I’m back. My temperature was normal this morning and after being secluded for most of the past few days, I’m re-entering the world. I don’t exactly feel like I’ve experienced a resurrection (I always had an image of Lazarus dancing a jig after his recall from the grave, but my legs are so tired it feels like I did a double work out with heavier than normal weights). But I’m back. I haven’t slept this much in a long while. With a fever of 102.2, I went to bed on Sunday at 1 PM, and stayed there till Monday at 3 PM (only getting up because there was a meeting I felt I had to be present in order to bless people with my germs—my office was Lysoled before and after). I went back to bed at 7 PM on Monday and slept till mid-morning on Tuesday and then mostly hung out, working on a puzzle and watching a movie (see below) before going in to the office for two late afternoon meetings… I’m glad this was going to be an easy week, but so much for me being able to catch up on things… Thanks for the well wishes.
Thanks you to who ever recommended this film! I’ve had it for a month (I haven’t been watching many movies lately), and wasn’t very excited about watching it, but it was the only movie I had. From the moment it started and I saw that high desert landscape of Northern New Mexico, like William Gibbs in the film, I was enchanted. This is a quirky movie, somewhat of a fairytale, but I loved it.
It’s the early 70s and the eleventh summer for Bo Groden (Valentina d”Angelis), a daughter of parents who have escaped to the wilds where they live on her father’s VA disability check and what little they make from selling crafts and junk. Her father Charlie Groden (Sam Elliott) believes in working for no one but himself. He’s a master handyman who can fix anything and has a dream of being self-sufficient. He’s also going through a deep depression and speaks very little during the first half of the movie and only gradually comes out of it as the movie unfolds. Her mother, Arlene (Joan Allen), holds the movie together with her grace. A strong woman, she struggles to keep the family together while dealing with her husband’s depression. Arlene, who is part Hopi, connects to nature in a way that appears to come from her Native American ancestry. The story is told through Bo’s eyes. She is a Tom Sawyer-type character, hunting squirrels with a rifle and a bow and arrow, giving thanks to each animal for the nourishment they’ll provide her family before she hangs them on her belt. She dreams of living a normal life and having a MasterCharge Card. She writes companies complaining about defective products, a scam that results in her regularly receiving token products and samples in the mail.

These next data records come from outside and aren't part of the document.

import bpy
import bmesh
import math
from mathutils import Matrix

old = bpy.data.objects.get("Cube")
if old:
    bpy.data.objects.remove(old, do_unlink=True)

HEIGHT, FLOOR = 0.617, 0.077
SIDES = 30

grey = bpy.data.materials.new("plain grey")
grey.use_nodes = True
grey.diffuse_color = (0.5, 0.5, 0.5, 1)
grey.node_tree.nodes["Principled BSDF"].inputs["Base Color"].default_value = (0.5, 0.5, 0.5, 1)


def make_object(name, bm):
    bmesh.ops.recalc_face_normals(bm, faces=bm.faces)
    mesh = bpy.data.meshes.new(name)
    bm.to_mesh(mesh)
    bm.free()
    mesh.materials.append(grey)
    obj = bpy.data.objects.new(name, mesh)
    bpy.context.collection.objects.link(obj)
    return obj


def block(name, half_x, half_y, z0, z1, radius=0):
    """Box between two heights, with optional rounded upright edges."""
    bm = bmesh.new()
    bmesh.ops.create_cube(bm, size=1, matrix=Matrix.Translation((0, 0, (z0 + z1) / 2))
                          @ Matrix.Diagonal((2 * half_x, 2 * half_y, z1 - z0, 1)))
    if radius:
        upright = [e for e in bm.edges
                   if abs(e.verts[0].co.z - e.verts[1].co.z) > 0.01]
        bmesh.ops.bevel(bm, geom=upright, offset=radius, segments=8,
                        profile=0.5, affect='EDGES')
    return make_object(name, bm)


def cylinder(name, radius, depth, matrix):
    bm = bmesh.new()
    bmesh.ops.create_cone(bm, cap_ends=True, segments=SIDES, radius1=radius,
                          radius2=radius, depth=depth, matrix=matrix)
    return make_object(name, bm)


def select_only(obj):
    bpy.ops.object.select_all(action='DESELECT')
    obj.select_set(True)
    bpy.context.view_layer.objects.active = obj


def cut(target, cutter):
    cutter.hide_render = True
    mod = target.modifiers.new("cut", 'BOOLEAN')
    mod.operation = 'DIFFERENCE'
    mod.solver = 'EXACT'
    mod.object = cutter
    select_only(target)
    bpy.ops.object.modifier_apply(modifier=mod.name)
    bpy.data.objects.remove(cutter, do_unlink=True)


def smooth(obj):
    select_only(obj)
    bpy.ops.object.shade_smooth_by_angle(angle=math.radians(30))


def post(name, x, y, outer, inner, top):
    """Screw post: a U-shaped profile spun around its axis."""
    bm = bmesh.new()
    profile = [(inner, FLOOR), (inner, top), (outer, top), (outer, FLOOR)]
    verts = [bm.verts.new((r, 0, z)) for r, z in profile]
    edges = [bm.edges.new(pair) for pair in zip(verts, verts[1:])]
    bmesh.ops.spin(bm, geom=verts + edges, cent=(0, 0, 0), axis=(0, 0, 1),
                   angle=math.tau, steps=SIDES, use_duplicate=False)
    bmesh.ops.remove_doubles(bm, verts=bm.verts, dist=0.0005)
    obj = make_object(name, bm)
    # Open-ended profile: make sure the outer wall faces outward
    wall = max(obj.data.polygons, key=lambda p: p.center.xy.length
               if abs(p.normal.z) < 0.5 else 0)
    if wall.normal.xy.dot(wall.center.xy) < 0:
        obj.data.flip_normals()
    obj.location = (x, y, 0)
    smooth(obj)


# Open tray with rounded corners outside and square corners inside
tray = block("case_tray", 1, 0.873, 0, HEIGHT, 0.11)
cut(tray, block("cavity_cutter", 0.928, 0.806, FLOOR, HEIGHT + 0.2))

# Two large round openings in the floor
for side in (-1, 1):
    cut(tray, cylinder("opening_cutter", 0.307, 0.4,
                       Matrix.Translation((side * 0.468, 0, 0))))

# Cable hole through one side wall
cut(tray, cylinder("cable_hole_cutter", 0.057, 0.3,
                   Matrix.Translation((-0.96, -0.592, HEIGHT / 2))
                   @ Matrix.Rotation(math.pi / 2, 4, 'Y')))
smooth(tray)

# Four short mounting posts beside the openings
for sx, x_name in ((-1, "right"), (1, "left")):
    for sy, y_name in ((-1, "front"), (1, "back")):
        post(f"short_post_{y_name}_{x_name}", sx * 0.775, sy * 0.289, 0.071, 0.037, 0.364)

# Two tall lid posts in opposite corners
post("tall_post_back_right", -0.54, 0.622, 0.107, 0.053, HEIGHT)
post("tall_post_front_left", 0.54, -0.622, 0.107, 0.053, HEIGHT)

There are two other main characters in the film. George is Sam’s best friend. Arlene mentions at one point in the movie that he had saved Charlie in Korea, giving a hint of where his depression came. The other character is William Gibbs, an IRS agent who comes to investigate the family’s lack of tax filings. He’s spent four days trying to locate the family and after abandoning his car, walks up to the family compound, only to find Arlene nude in garden. He’s stung by a bee and has a reaction and is ill for several days. When he awakes, his car has been stripped and he’s in love with Arlene. He asks to stay for a few days and moves in. He takes up watercolors and does a 41 foot long painting of the horizon over the ocean for Bo—the two of them place the painting around her walls so she can lay in bed and see the horizon regardless of the way she’s facing. The movie ends with Charlie coming out of a depression. Bo has managed to get herself a MasterCharge Card and purchased him a sailboat. The boat is delivered in one of the funniest scenes in the movie—a boat being pulled through the desert. Although Arlene is horrified at the thought of having to repay the bill, the gift is enough to snap Charlie out of his funk as he laughs at his daughter having brought him a sailboat… Everything quickly comes together as Gibbs becomes a famous painter and all is well on the Groden homestead.
First of all, I would have watched this movie just for the scenery. It made me homesick for sagebrush and the high desert and the way the light paints the land. But I also loved the view of the world from an eleven year old and the way the movie dealt with depression (both Charlie and Gibbs suffer from it). It was also wonderful to see how father/daughter relationships. I love it that Bo knows something seriously wrong with her dad because he no longer takes her to the dump to shoot bottles. Although they are not a very traditional family, all the adults showed concern for Bo’s well-being. And even though Gibbs fell in love with Arlene, there was no hint of the relationship going any further as he becomes entranced with the landscape and focuses his creativity in his artwork.